Some offices and departments can be approached to create an internship for a student, according to LaFond.

“Internships can provide a work reference and an offer of full-time employment, in addition to pay, credit and a practical, relevant work experience,” LaFond said. “

According to Sandra Haavisto, controller in the NMU Controller’s Office, the Controller’s Office offers a paid internship for accounting majors.

“We have one to two interns at a time, with the internships lasting one to two years,” Haavisto said. “[Interns’] work include parts of full-time employment work, such as assistant in a cost study, financial statements and (financial) footnotes. It helps them prepare for careers as CPAs (Certified Public Accountants), in accounting firms and financial markets, [such as] Wall Street.”

The internship is limited to accounting majors and a minimum GPA of 3.0 is required, Haavisto said.

“A two year internship makes [students] pretty competitive,” Haavisto said. “We work with them to prepare a resume their last year and give them references. Most of our interns graduate with a job or being accepted to graduate schools.”

Reannon Dykehouse, senior graduate-bound English major, served an internship with Passages North, NMU’s literary journal, for two semesters.
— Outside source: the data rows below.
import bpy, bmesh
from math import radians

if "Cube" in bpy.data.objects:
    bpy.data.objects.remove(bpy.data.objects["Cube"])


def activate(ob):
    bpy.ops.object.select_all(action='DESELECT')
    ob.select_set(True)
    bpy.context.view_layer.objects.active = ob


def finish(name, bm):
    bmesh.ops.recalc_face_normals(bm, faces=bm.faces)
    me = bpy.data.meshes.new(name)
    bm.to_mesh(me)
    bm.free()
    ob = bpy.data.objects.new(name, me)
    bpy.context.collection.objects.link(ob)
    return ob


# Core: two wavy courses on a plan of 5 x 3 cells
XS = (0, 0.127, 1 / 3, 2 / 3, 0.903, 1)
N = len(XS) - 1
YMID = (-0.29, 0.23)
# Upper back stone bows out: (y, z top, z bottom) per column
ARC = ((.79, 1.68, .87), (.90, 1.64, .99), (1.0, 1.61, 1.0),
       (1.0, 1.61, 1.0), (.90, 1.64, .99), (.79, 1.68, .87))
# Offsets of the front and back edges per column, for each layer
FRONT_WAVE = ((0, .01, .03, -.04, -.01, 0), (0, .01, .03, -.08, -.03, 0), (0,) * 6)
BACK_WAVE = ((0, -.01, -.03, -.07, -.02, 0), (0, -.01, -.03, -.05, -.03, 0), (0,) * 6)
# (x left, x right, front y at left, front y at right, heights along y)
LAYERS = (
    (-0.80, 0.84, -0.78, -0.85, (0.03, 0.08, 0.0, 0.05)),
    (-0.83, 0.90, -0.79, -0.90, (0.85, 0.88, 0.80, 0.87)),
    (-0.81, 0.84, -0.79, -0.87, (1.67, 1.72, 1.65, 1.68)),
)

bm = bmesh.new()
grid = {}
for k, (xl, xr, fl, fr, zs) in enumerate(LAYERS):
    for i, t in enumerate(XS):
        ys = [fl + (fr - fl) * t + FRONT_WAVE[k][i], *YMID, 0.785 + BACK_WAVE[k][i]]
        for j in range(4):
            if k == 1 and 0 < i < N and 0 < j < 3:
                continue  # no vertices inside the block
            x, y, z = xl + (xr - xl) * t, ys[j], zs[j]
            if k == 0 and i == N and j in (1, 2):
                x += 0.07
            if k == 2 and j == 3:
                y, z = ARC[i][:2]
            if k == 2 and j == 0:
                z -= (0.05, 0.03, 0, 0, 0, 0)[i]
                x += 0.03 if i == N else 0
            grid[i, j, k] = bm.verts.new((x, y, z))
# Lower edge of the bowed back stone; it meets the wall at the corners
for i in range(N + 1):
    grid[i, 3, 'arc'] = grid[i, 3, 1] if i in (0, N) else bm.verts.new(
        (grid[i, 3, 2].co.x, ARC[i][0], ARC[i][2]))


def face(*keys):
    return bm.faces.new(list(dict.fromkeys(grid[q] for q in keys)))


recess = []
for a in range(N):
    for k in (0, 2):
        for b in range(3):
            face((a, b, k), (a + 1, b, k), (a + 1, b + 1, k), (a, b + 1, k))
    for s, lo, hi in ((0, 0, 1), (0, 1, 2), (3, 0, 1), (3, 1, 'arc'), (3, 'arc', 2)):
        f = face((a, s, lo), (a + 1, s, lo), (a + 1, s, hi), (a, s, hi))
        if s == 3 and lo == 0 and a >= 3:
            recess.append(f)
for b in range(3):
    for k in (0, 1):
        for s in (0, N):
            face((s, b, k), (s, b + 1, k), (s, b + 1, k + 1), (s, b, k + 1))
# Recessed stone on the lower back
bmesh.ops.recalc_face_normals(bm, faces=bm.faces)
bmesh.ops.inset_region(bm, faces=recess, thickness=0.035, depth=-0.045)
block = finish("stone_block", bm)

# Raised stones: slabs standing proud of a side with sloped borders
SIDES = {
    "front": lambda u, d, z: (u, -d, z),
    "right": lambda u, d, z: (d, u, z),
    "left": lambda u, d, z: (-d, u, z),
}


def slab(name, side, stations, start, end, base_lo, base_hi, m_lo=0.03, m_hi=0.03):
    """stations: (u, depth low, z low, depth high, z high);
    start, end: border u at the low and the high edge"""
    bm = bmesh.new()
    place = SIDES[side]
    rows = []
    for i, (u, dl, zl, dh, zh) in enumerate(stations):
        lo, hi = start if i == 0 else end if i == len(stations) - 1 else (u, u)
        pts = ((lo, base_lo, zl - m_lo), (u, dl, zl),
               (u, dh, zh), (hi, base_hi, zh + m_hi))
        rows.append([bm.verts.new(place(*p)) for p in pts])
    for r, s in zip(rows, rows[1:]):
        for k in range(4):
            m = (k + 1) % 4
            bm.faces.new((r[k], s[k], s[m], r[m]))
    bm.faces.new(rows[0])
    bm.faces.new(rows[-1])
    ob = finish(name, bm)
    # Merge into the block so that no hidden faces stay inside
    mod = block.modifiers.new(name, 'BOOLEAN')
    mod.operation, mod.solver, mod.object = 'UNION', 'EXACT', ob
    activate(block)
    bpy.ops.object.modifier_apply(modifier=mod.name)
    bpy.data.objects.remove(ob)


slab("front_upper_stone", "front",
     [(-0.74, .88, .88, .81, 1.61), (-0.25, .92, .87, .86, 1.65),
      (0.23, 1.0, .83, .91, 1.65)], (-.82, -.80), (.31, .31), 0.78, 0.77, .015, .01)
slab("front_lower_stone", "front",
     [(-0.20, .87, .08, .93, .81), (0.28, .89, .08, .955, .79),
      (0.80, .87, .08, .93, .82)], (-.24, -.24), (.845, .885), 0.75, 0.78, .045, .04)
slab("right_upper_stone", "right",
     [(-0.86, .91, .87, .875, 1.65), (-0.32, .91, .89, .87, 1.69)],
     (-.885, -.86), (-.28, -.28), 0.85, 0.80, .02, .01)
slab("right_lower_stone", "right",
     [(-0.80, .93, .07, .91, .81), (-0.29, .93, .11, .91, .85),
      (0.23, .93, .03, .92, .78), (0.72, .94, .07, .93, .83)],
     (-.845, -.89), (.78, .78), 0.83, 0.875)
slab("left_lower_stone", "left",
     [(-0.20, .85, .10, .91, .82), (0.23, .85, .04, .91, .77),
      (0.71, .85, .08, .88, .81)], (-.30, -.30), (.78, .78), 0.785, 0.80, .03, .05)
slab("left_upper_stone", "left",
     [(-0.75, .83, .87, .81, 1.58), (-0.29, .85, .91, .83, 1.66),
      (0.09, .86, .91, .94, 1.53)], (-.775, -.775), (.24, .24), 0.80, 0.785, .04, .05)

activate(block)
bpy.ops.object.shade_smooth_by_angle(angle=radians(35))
According to Dykehouse, she earned six credits for the internship, with four credits awarded in the first semester and two credits earned in the second semester.

“As a freshman, I took EN 211(B)…and my professor of that class recommended Passages North, the volunteer aspect, to anyone who was interested in pursuing any type of creative writing as a career,” Dykehouse said. “Since I went regularly enough as a volunteer, the faculty adviser and the graduate assistant both offered me this internship.”

According to Dykehouse, the internship is unpaid for undergraduate students.

“My first semester was spent sifting through manuscripts and having to send out rejection slips,” Dykehouse said. “The second semester, we were close to issuing a complete journal, so my time was spent line editing and really miniscule detail orienting. My favorite part were those moments when I’d go through 30, 50, 70 pieces, none worth publishing and then an envelope we’re not expecting pops up, with a fantastic piece.”

The internship exceeded her expectations and called it a great opportunity for anyone interested in publishing, not just limited to fiction, Dykehouse said.

For more information on internships, visit www.nmu.edu/careerservices/internships.